Areas essential to successful utilization of EMDR are emphasized. These include: case conceptualization; preparation for EMDR trauma processing, including resource development and installation; target development; methods for unblocking blocked processing, including the creative use of interweaves; and session closure. Case examples are used throughout to illustrate concepts. The emphasis in this book is on clinical usefulness, not research. This book goes into the therapy room with clinicians who actually use EMDR, and shows readers how to do it in practice, not just in theory. In short, this is the new, practical book on EMDR.

-There are only three evidence-based therapies for trauma: prolonged-exposure therapy (PE), Eye Movement Desensitization and Reprocessing (EMDR), and cognitive behavior therapy (CBT). EMDR was found to help in fewer sessions and does not require homework between sessions, making it the fastest evidence-based therapy there is. It is the classic treatment for veterans and those suffering the effects of traumatic events such as hurricanes and other forms of devastation.

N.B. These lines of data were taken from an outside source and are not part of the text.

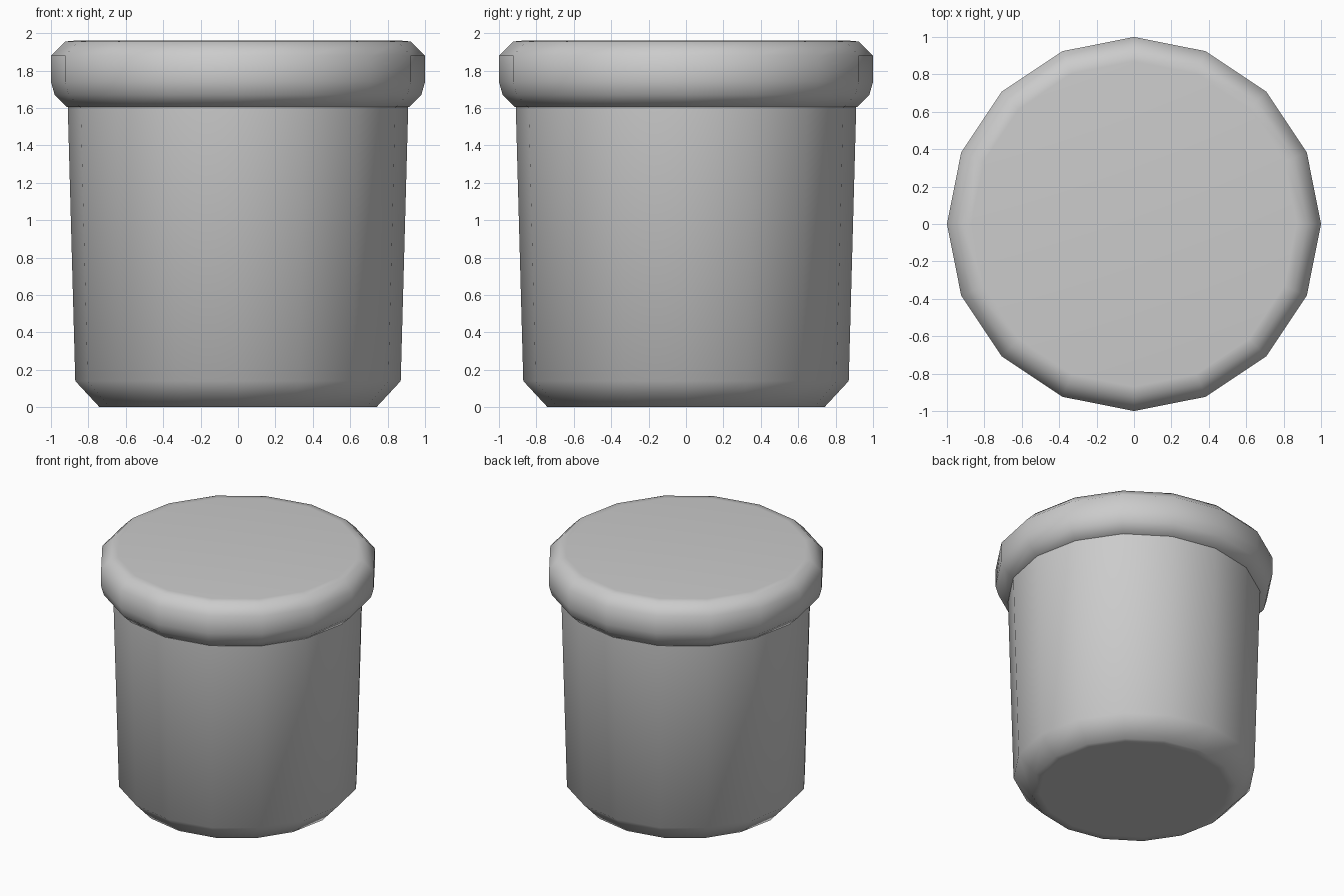
import bpy
import bmesh
from math import cos, sin, tau

SIDES = 16

cube = bpy.data.objects.get("Cube")
if cube:
    bpy.data.objects.remove(cube, do_unlink=True)

# One plain grey for the whole jar
grey = bpy.data.materials.new("plain_grey")
grey.use_nodes = True
colour = (0.6, 0.6, 0.6, 1)
grey.diffuse_color = colour
grey.node_tree.nodes["Principled BSDF"].inputs["Base Color"].default_value = colour


def turned_part(name, profile):
    """Revolve (radius, height) points from bottom to top and cap both ends."""
    bm = bmesh.new()
    rings = []
    for r, z in profile:
        rings.append([bm.verts.new((r * cos(tau * i / SIDES), r * sin(tau * i / SIDES), z))
                      for i in range(SIDES)])
    for low, high in zip(rings, rings[1:]):
        for i in range(SIDES):
            j = (i + 1) % SIDES
            bm.faces.new((low[i], low[j], high[j], high[i]))
    bm.faces.new(rings[0][::-1])
    bm.faces.new(rings[-1])
    for face in bm.faces:
        face.smooth = True
    mesh = bpy.data.meshes.new(name)
    bm.to_mesh(mesh)
    bm.free()
    mesh.materials.append(grey)
    obj = bpy.data.objects.new(name, mesh)
    bpy.context.collection.objects.link(obj)
    return obj


# Tapered body with a chamfered foot, tucked slightly into the lid
turned_part("jar_body", [(0.68, 0), (0.74, 0), (0.87, 0.14), (0.91, 1.6), (0.911, 1.64)])

# Rounded overhanging lid with a flat top
turned_part("jar_lid", [(0.86, 1.605), (0.915, 1.605), (0.98, 1.67), (1.0, 1.74),
                        (1.0, 1.88), (0.925, 1.955), (0.87, 1.96)])
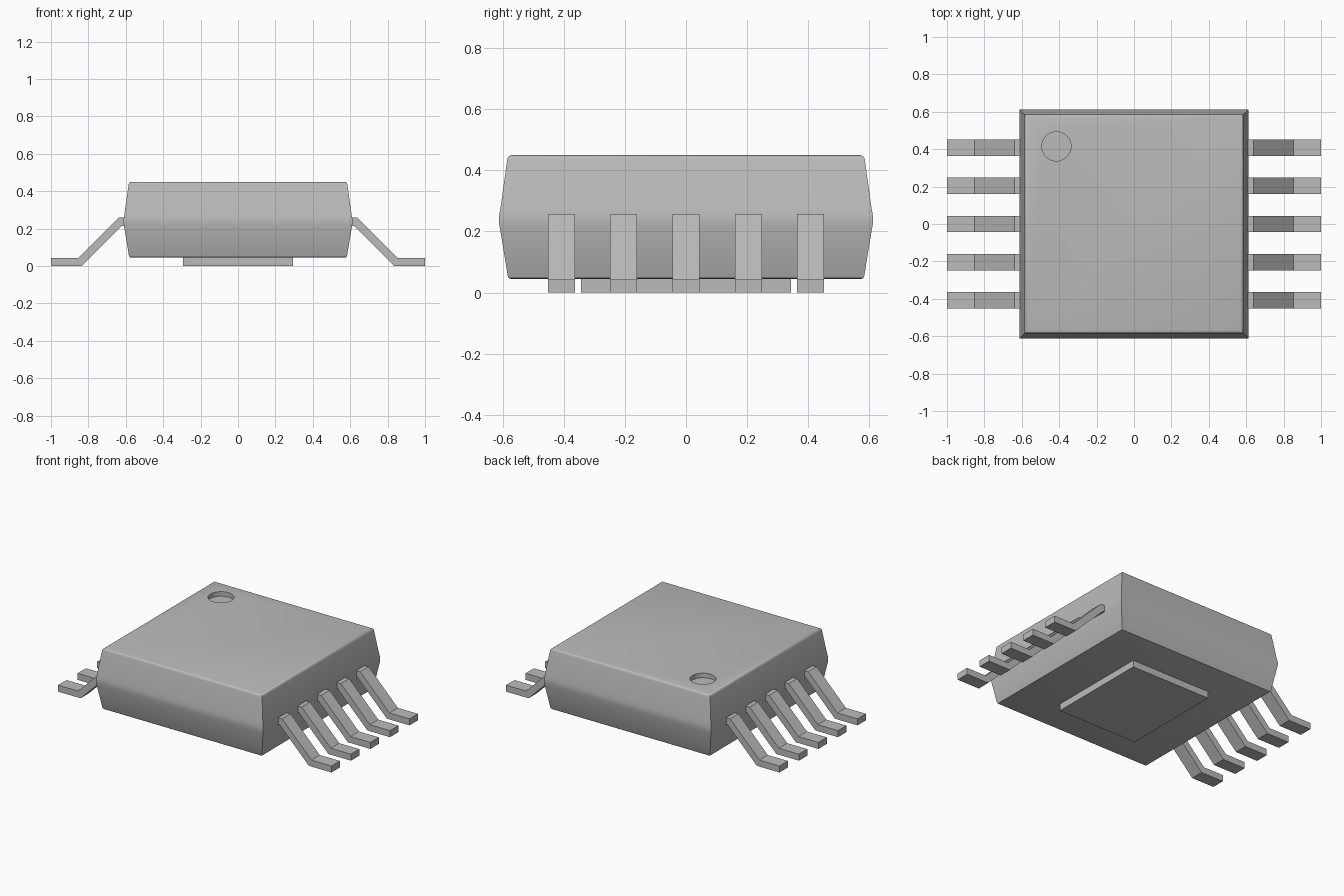
import bpy, bmesh, math

cube = bpy.data.objects.get("Cube")
if cube:
    bpy.data.objects.remove(cube)

grey = bpy.data.materials.new("plain_grey")
grey.use_nodes = True
colour = (0.5, 0.5, 0.5, 1)
grey.diffuse_color = colour
grey.node_tree.nodes["Principled BSDF"].inputs["Base Color"].default_value = colour


def finish(name, bm, smooth=False):
    bmesh.ops.recalc_face_normals(bm, faces=bm.faces)
    mesh = bpy.data.meshes.new(name)
    bm.to_mesh(mesh)
    bm.free()
    mesh.materials.append(grey)
    obj = bpy.data.objects.new(name, mesh)
    bpy.context.collection.objects.link(obj)
    if smooth:
        bpy.ops.object.select_all(action='DESELECT')
        obj.select_set(True)
        bpy.context.view_layer.objects.active = obj
        bpy.ops.object.shade_smooth_by_angle(angle=math.radians(30))
    return obj


# Package body: square rings lofted upward, bulging at mid height
rings = [(0.573, 0.045), (0.579, 0.047), (0.583, 0.053), (0.607, 0.2),
         (0.611, 0.222), (0.612, 0.237), (0.611, 0.255), (0.607, 0.277),
         (0.585, 0.435), (0.582, 0.443), (0.576, 0.448), (0.569, 0.45)]
bm = bmesh.new()
loops = [[bm.verts.new((sx * r, sy * r, z))
          for sx, sy in ((-1, -1), (1, -1), (1, 1), (-1, 1))] for r, z in rings]
for low, high in zip(loops, loops[1:]):
    for i in range(4):
        j = (i + 1) % 4
        bm.faces.new((low[i], low[j], high[j], high[i]))
bm.faces.new(loops[0][::-1])
bm.faces.new(loops[-1])
body = finish("package_body", bm)

# Round orientation recess in the top
bm = bmesh.new()
bmesh.ops.create_cone(bm, cap_ends=True, segments=48, radius1=0.078, radius2=0.078, depth=0.1)
bmesh.ops.translate(bm, verts=bm.verts, vec=(-0.415, 0.415, 0.47))
cutter = finish("recess_cutter", bm)
cutter.hide_render = True
cutter.hide_viewport = True
cut = body.modifiers.new("recess", 'BOOLEAN')
cut.object = cutter
cut.operation = 'DIFFERENCE'
cut.solver = 'EXACT'
bpy.ops.object.select_all(action='DESELECT')
body.select_set(True)
bpy.context.view_layer.objects.active = body
bpy.ops.object.modifier_apply(modifier=cut.name)
bpy.data.objects.remove(cutter)
bpy.ops.object.shade_smooth_by_angle(angle=math.radians(30))

# Thermal pad underneath
bm = bmesh.new()
bmesh.ops.create_cube(bm, size=1)
bmesh.ops.scale(bm, verts=bm.verts, vec=(0.586, 0.686, 0.06))
bmesh.ops.translate(bm, verts=bm.verts, vec=(0, 0, 0.03))
finish("thermal_pad", bm)

# Gull-wing pins: one side profile extruded across y, five per side
profile = [(0.55, 0.215), (0.62, 0.215), (0.835, 0), (1, 0),
           (1, 0.043), (0.853, 0.043), (0.64, 0.258), (0.55, 0.258)]
for side, label in ((1, "left"), (-1, "right")):
    for n in range(5):
        y = (n - 2) * 0.204
        bm = bmesh.new()
        face = bm.faces.new([bm.verts.new((side * x, y - 0.044, z)) for x, z in profile])
        out = bmesh.ops.extrude_face_region(bm, geom=[face])
        verts = [v for v in out["geom"] if isinstance(v, bmesh.types.BMVert)]
        bmesh.ops.translate(bm, verts=verts, vec=(0, 0.088, 0))
        finish(f"{label}_pin_{n + 1}", bm)
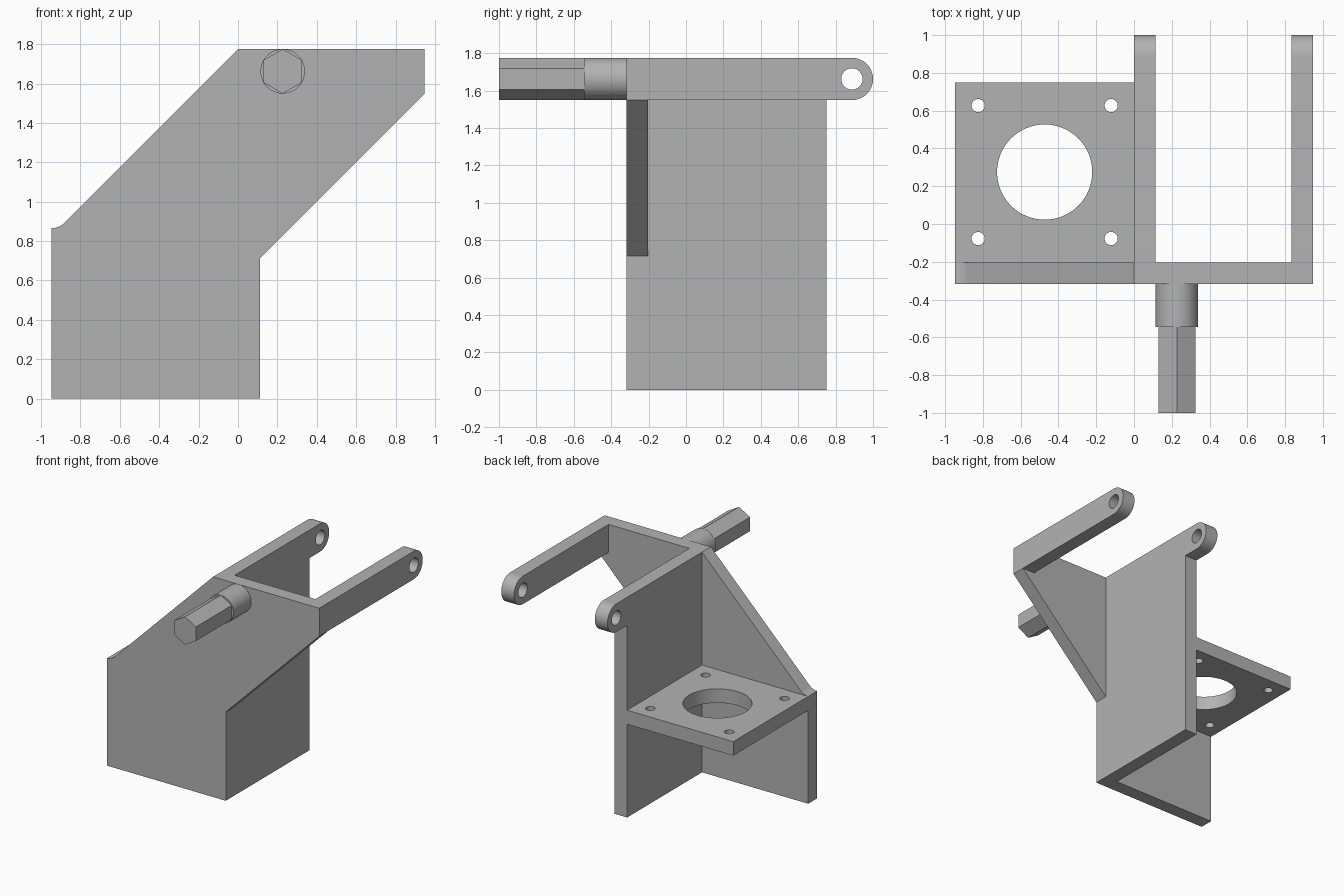
import bpy, bmesh, math

if "Cube" in bpy.data.objects:
    bpy.data.objects.remove(bpy.data.objects["Cube"], do_unlink=True)

grey = bpy.data.materials.new("plain_grey")
grey.use_nodes = True
grey.diffuse_color = (0.45, 0.45, 0.45, 1)
grey.node_tree.nodes["Principled BSDF"].inputs["Base Color"].default_value = grey.diffuse_color

PLACE = {"x": lambda a, b, t: (t, a, b),
         "y": lambda a, b, t: (a, t, b),
         "z": lambda a, b, t: (a, b, t)}


def arc(cx, cy, r, start=0, end=360, steps=48):
    """Points on an arc; a full turn leaves out the repeated last point."""
    count = steps if end - start == 360 else steps + 1
    angles = [math.radians(start + (end - start) * i / steps) for i in range(count)]
    return [(cx + r * math.cos(a), cy + r * math.sin(a)) for a in angles]


def prism(name, axis, low, high, outline, holes=()):
    """Extrude an outline, with optional holes, along an axis."""
    bm = bmesh.new()
    for loop in (outline, *holes):
        verts = [bm.verts.new(PLACE[axis](a, b, low)) for a, b in loop]
        if holes:
            for i, v in enumerate(verts):
                bm.edges.new((verts[i - 1], v))
        else:
            bm.faces.new(verts)
    if holes:
        bmesh.ops.triangle_fill(bm, use_beauty=True, edges=bm.edges[:])
    grown = bmesh.ops.extrude_face_region(bm, geom=bm.faces[:])["geom"]
    moved = [v for v in grown if isinstance(v, bmesh.types.BMVert)]
    bmesh.ops.translate(bm, verts=moved, vec=PLACE[axis](0, 0, high - low))
    bmesh.ops.recalc_face_normals(bm, faces=bm.faces[:])
    mesh = bpy.data.meshes.new(name)
    bm.to_mesh(mesh)
    bm.free()
    mesh.materials.append(grey)
    obj = bpy.data.objects.new(name, mesh)
    bpy.context.collection.objects.link(obj)
    bpy.ops.object.select_all(action="DESELECT")
    obj.select_set(True)
    bpy.context.view_layer.objects.active = obj
    bpy.ops.object.shade_smooth_by_angle(angle=math.radians(30))
    return obj


# Shared sizes
side, top, wall = 0.947, 1.775, 0.113
front, inner, back = -0.317, -0.204, 0.75
shelf_top, arm_bottom, arm_z = 0.865, 1.549, 1.662
pivot_y, pivot_r = 0.887, 0.113

# Slanted front plate, with a small fillet at the foot of the slope
fillet = arc(-0.95, shelf_top + 0.1, 0.1, 270, 315, 10)
fillet[0] = (-side, shelf_top)
prism("front_plate", "y", front, inner,
      [(-side, 0), (wall, 0), (wall, 0.715), (side, arm_bottom), (side, top), (0, top)]
      + fillet[::-1])

# Upright wall and the two pivot arms
prism("side_wall", "x", 0, wall,
      [(inner, 0), (back, 0), (back, arm_bottom), (inner, arm_bottom)])
arm = [(inner, arm_bottom)] + arc(pivot_y, arm_z, pivot_r, -90, 90, 32) + [(inner, top)]
for name, x in (("right_arm", 0), ("left_arm", side - wall)):
    prism(name, "x", x, x + wall, arm, [arc(pivot_y, arm_z, 0.057)])

# Mounting shelf with a central opening and four screw holes
cx, cy = -0.473, 0.275
screws = [arc(cx + i * 0.352, cy + j * 0.352, 0.035, steps=32)
          for i in (-1, 1) for j in (-1, 1)]
prism("mounting_shelf", "z", shelf_top - wall, shelf_top,
      [(-side, inner), (0, inner), (0, back), (-side, back)],
      [arc(cx, cy, 0.252, steps=64)] + screws)

# Round collar and hexagonal shaft
prism("shaft_collar", "y", -0.544, front, arc(0.227, arm_z, 0.113))
prism("hex_shaft", "y", -1, -0.544, arc(0.227, arm_z, 0.113, 30, 390, 6))
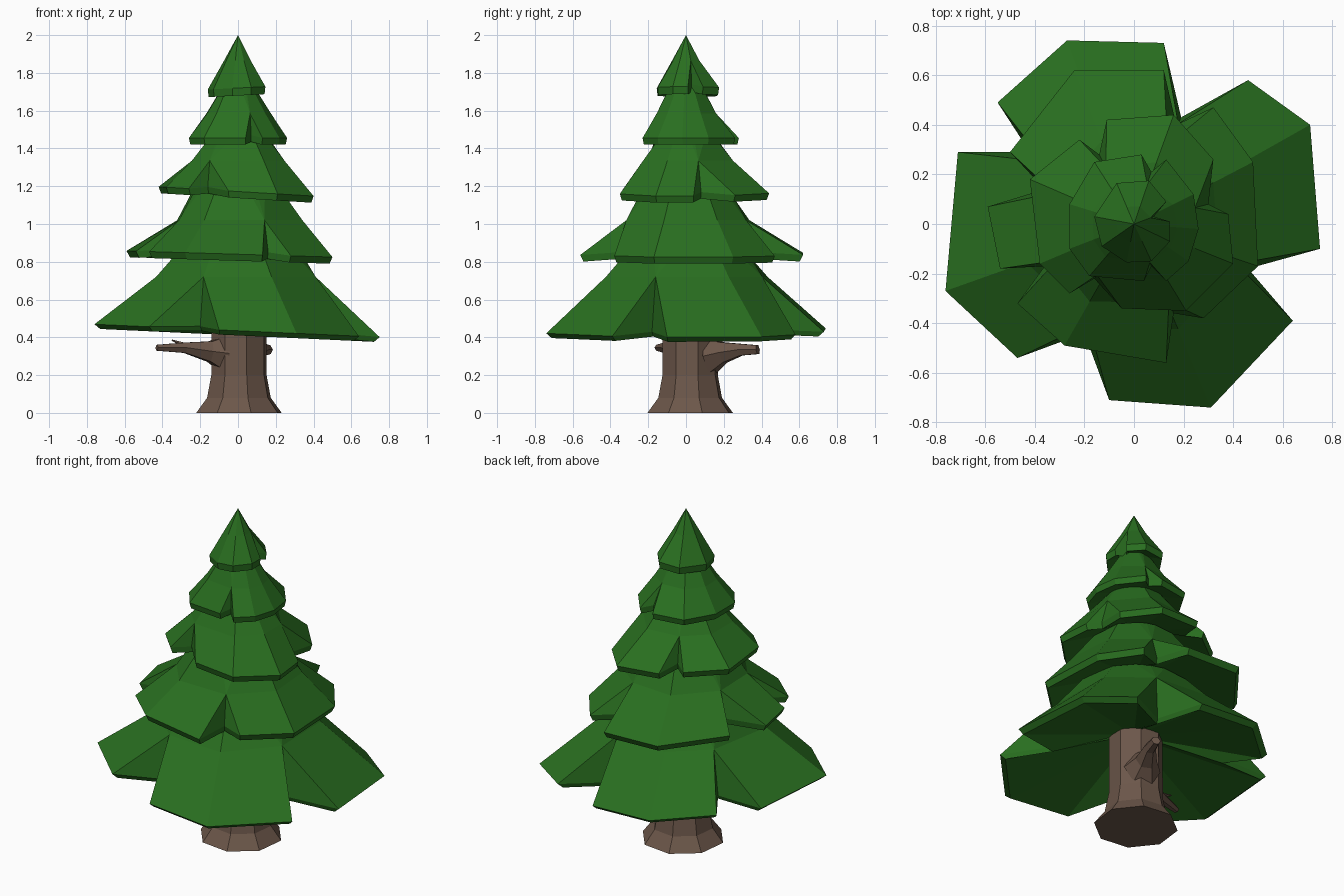
import bpy, bmesh, math
from mathutils import Vector


def material(name, rgb):
    m = bpy.data.materials.new(name)
    m.diffuse_color = (*rgb, 1)
    return m


GREEN = material("pine green", (0.022, 0.158, 0.014))
BROWN = material("bark brown", (0.15, 0.095, 0.068))


def loft(name, rings, mat):
    """Join closed rings of equal length in order and cap both ends."""
    bm = bmesh.new()
    rows = [[bm.verts.new(p) for p in ring] for ring in rings]
    n = len(rows[0])
    for a, b in zip(rows, rows[1:]):
        for i in range(n):
            j = (i + 1) % n
            bm.faces.new((a[i], a[j], b[j], b[i]))
    bm.faces.new(rows[0][::-1])
    bm.faces.new(rows[-1])
    bmesh.ops.remove_doubles(bm, verts=bm.verts, dist=0.0005)
    bmesh.ops.recalc_face_normals(bm, faces=bm.faces)
    me = bpy.data.meshes.new(name)
    bm.to_mesh(me)
    bm.free()
    me.materials.append(mat)
    ob = bpy.data.objects.new(name, me)
    bpy.context.collection.objects.link(ob)
    return ob


def tier(name, rim, z, tilt, thick, inset, inner, mid, top):
    """Skirt of needles: rim outline with V notches, shoulder ring and top ring."""
    n = len(rim)
    rad = [math.hypot(*p) for p in rim]
    notch = [rad[i] < 0.87 * min(rad[i - 1], rad[(i + 1) % n]) for i in range(n)]

    def ring(r, h):
        return [Vector((x, y, 0)).normalized() * r + Vector((0, 0, h)) for x, y in rim]
    edge = [Vector((x, y, z + tilt * x + 0.015 * k)) for (x, y), k in zip(rim, notch)]
    under = [Vector((p.x * inset, p.y * inset, p.z - thick)) for p in edge]
    shoulder = ring(*mid)
    # gather the shoulder points beside each notch into its apex
    for i in range(n):
        if notch[i]:
            apex = Vector((shoulder[i].x * 0.96, shoulder[i].y * 0.96, mid[1]))
            for j in (i - 1, i, (i + 1) % n):
                shoulder[j] = apex.copy()
    loft(name, [ring(*inner), under, edge, shoulder, ring(*top)], GREEN)


# Foliage tiers, bottom to top (outlines run counter-clockwise)
tier("foliage_bottom",
     [(0.46, -0.18), (0.75, -0.10), (0.71, 0.40), (0.46, 0.58),
      (0.19, 0.43), (0.12, 0.73), (-0.27, 0.74), (-0.55, 0.49),
      (-0.42, 0.29), (-0.71, 0.29), (-0.76, -0.27), (-0.47, -0.54),
      (-0.20, -0.44), (-0.10, -0.71), (0.31, -0.74), (0.64, -0.39)],
     0.435, -0.045, 0.025, 0.96, (0.13, 0.56), (0.46, 0.72), (0.33, 0.86))
tier("foliage_lower",
     [(0.16, -0.36), (0.28, -0.38), (0.50, -0.17), (0.48, 0.25), (0.32, 0.47),
      (0.17, 0.40), (0.12, 0.62), (-0.24, 0.62), (-0.50, 0.29),
      (-0.36, 0.14), (-0.59, 0.07), (-0.54, -0.18),
      (-0.36, -0.17), (-0.47, -0.32), (-0.28, -0.49), (0.13, -0.56)],
     0.84, -0.03, 0.035, 0.97, (0.28, 0.88), (0.36, 1.02), (0.24, 1.18))
tier("foliage_middle",
     [(0.30, 0.08), (0.32, 0.26), (0.16, 0.44), (-0.11, 0.42),
      (-0.14, 0.28), (-0.22, 0.34), (-0.42, 0.18), (-0.38, -0.16), (-0.26, -0.28),
      (-0.16, -0.22), (-0.05, -0.34), (0.21, -0.35), (0.40, -0.16), (0.38, 0.04)],
     1.172, -0.06, 0.035, 0.97, (0.2, 1.2), (0.265, 1.335), (0.16, 1.46))
tier("foliage_upper",
     [(0.07, -0.17), (0.13, -0.23), (0.22, -0.15), (0.26, -0.02), (0.24, 0.12),
      (0.13, 0.26), (0.07, 0.21), (0.03, 0.28), (-0.16, 0.25), (-0.26, 0.08),
      (-0.26, -0.10), (-0.18, -0.21), (0.04, -0.23)],
     1.455, 0, 0.035, 0.97, (0.13, 1.46), (0.175, 1.585), (0.09, 1.72))
tier("foliage_tip",
     [(0.08, 0.03), (0.13, 0.09), (0.06, 0.175), (-0.07, 0.165), (-0.16, 0.03),
      (-0.13, -0.09), (-0.03, -0.155), (0.07, -0.15), (0.145, -0.07), (0.145, 0.01)],
     1.72, 0.05, 0.04, 0.97, (0.07, 1.72), (0.075, 1.865), (0.0001, 2.0))

# Trunk with flared base
loft("trunk",
     [[(0.005 + r * math.cos(a), 0.022 + r * math.sin(a), z)
       for a in (math.tau * (i + 0.35) / 8 for i in range(8))]
      for r, z in ((0.235, 0), (0.175, 0.08), (0.152, 0.2), (0.15, 0.66))], BROWN)


def branch(name, path):
    """Tapered six-sided limb along (x, y, z, radius) points."""
    d = (Vector(path[-1][:3]) - Vector(path[0][:3])).normalized()
    u = d.cross(Vector((0, 0, 1))).normalized()
    v = u.cross(d)
    loft(name, [[Vector(p[:3]) + p[3] * (u * math.cos(i * math.tau / 6) + v * math.sin(i * math.tau / 6))
                 for i in range(6)] for p in path], BROWN)


# Broken branches, flared where they leave the trunk
branch("back_branch", [(0.05, 0.13, 0.30, 0.105), (0.08, 0.20, 0.32, 0.062),
                       (0.13, 0.29, 0.335, 0.036), (0.16, 0.38, 0.335, 0.027)])
branch("left_branch", [(-0.08, -0.02, 0.315, 0.105), (-0.15, -0.05, 0.325, 0.062),
                       (-0.28, -0.10, 0.345, 0.032), (-0.43, -0.15, 0.345, 0.018)])
branch("twig", [(-0.26, -0.09, 0.35, 0.018), (-0.35, -0.10, 0.385, 0.004)])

Eye Movement Desensitization and Reprocessing (EMDR) has established itself as an evidence-based psychotherapy for the treatment of trauma and other related mental health disorders. Despite the numerous studies touting EMDR’s efficacy, it is still largely regarded as too complicated to understand, a major factor in why many who have been trained in EMDR no longer use it. EMDR Made Simple: 4 Approaches to Using EMDR with Every Client offers a fresh approach to understanding, conceptualizing, and ultimately implementing EMDR into clinical settings. Dr. Jamie Marich brings in her clinical experience from other modalities and disciplines to show that EMDR is more than just a series of protocols that need to be mastered in order for it to be effective. Using common sense language, clinical cases, and practical examples, EMDR Made Simple will give you the tools to build on your existing clinical knowledge and make EMDR work for you and your clients.


If you know of another book that belongs on this list let us know here or tell us about it in the comments. Make sure you’re also following The Therapist’s Bookshelf on Facebook and Instagram.

Many therapists enjoy recommending books to their clients to supplement the work they are doing together. We also use books to help ourselves grow as people and practitioners. Remember though that books are never a replacement for real human connection, for supervision and continuing education, or for therapy when it’s needed. If you find yourself needing a therapist, a great place to start is Psychology Today. If you are having thoughts of hurting yourself or someone else, please contact the National Suicide Prevention Hotline.


Enjoy this blog? Please spread the word :)